● **INSTRUCTIONS FOR THE TASK**:
Look for the word "size" in the entries below, then copy every line that has it.

● **EXERCISE DATA**:
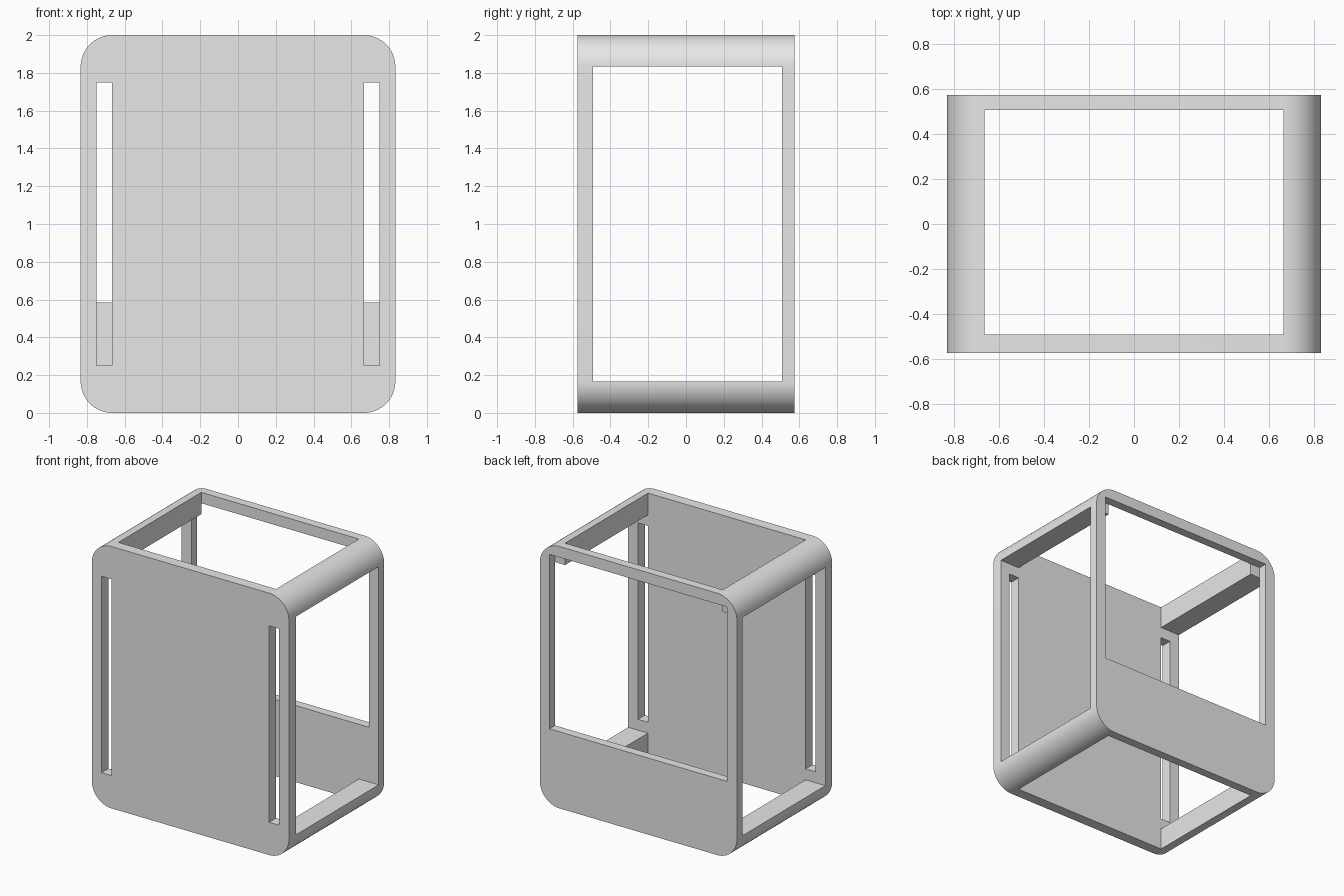
import bpy
import bmesh
import math

cube = bpy.data.objects.get("Cube")
if cube:
    bpy.data.objects.remove(cube, do_unlink=True)

HALF_W, HALF_D, HEIGHT = 0.833, 0.575, 2.0
RAIL = 0.167                        # corner rail size and outer radius
FRONT_IN, BACK_IN = -0.492, 0.508   # inner faces of the two panels

grey = bpy.data.materials.new("plain grey")
grey.use_nodes = True
grey.diffuse_color = (0.8, 0.8, 0.8, 1)
grey.node_tree.nodes["Principled BSDF"].inputs["Base Color"].default_value = grey.diffuse_color


def box(name, x, y, z, radius=0):
    """Box between (min, max) ranges, optionally rounding the edges along y."""
    bm = bmesh.new()
    bmesh.ops.create_cube(bm, size=1)
    for v in bm.verts:
        v.co = [r[0] if c < 0 else r[1] for c, r in zip(v.co, (x, y, z))]
    if radius:
        edges = [e for e in bm.edges
                 if abs(e.verts[0].co.y - e.verts[1].co.y) > radius]
        bmesh.ops.bevel(bm, geom=edges, offset=radius, segments=16,
                        profile=0.5, affect='EDGES')
    mesh = bpy.data.meshes.new(name)
    bm.to_mesh(mesh)
    bm.free()
    obj = bpy.data.objects.new(name, mesh)
    bpy.context.collection.objects.link(obj)
    return obj


# Rounded housing block
frame = box("open_frame", (-HALF_W, HALF_W), (-HALF_D, HALF_D), (0, HEIGHT), RAIL)
frame.data.materials.append(grey)

# Openings: top to bottom, side to side, back window, two front slots
inside = (FRONT_IN, BACK_IN)
inner_x = HALF_W - RAIL
cutters = [
    box("vertical_opening", (-inner_x, inner_x), inside, (-1, 3)),
    box("side_opening", (-2, 2), inside, (RAIL, HEIGHT - RAIL)),
    box("back_window", (-0.75, 0.75), (BACK_IN, 1), (0.585, 1.917)),
]
for side in (-1, 1):
    x = sorted((side * inner_x, side * 0.75))
    cutters.append(box("front_slot", x, (-1, FRONT_IN + 0.1), (0.25, 1.75)))

bpy.ops.object.select_all(action='DESELECT')
bpy.context.view_layer.objects.active = frame
frame.select_set(True)
for cutter in cutters:
    cutter.hide_render = True
    mod = frame.modifiers.new(cutter.name, 'BOOLEAN')
    mod.operation = 'DIFFERENCE'
    mod.solver = 'EXACT'
    mod.object = cutter
    bpy.ops.object.modifier_apply(modifier=mod.name)
    bpy.data.objects.remove(cutter, do_unlink=True)

# Smooth rounded corners, crisp edges elsewhere
bpy.ops.object.shade_smooth_by_angle(angle=math.radians(30))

● **OUTPUT OF THE EXERCISE**:
RAIL = 0.167                        # corner rail size and outer radius
    bmesh.ops.create_cube(bm, size=1)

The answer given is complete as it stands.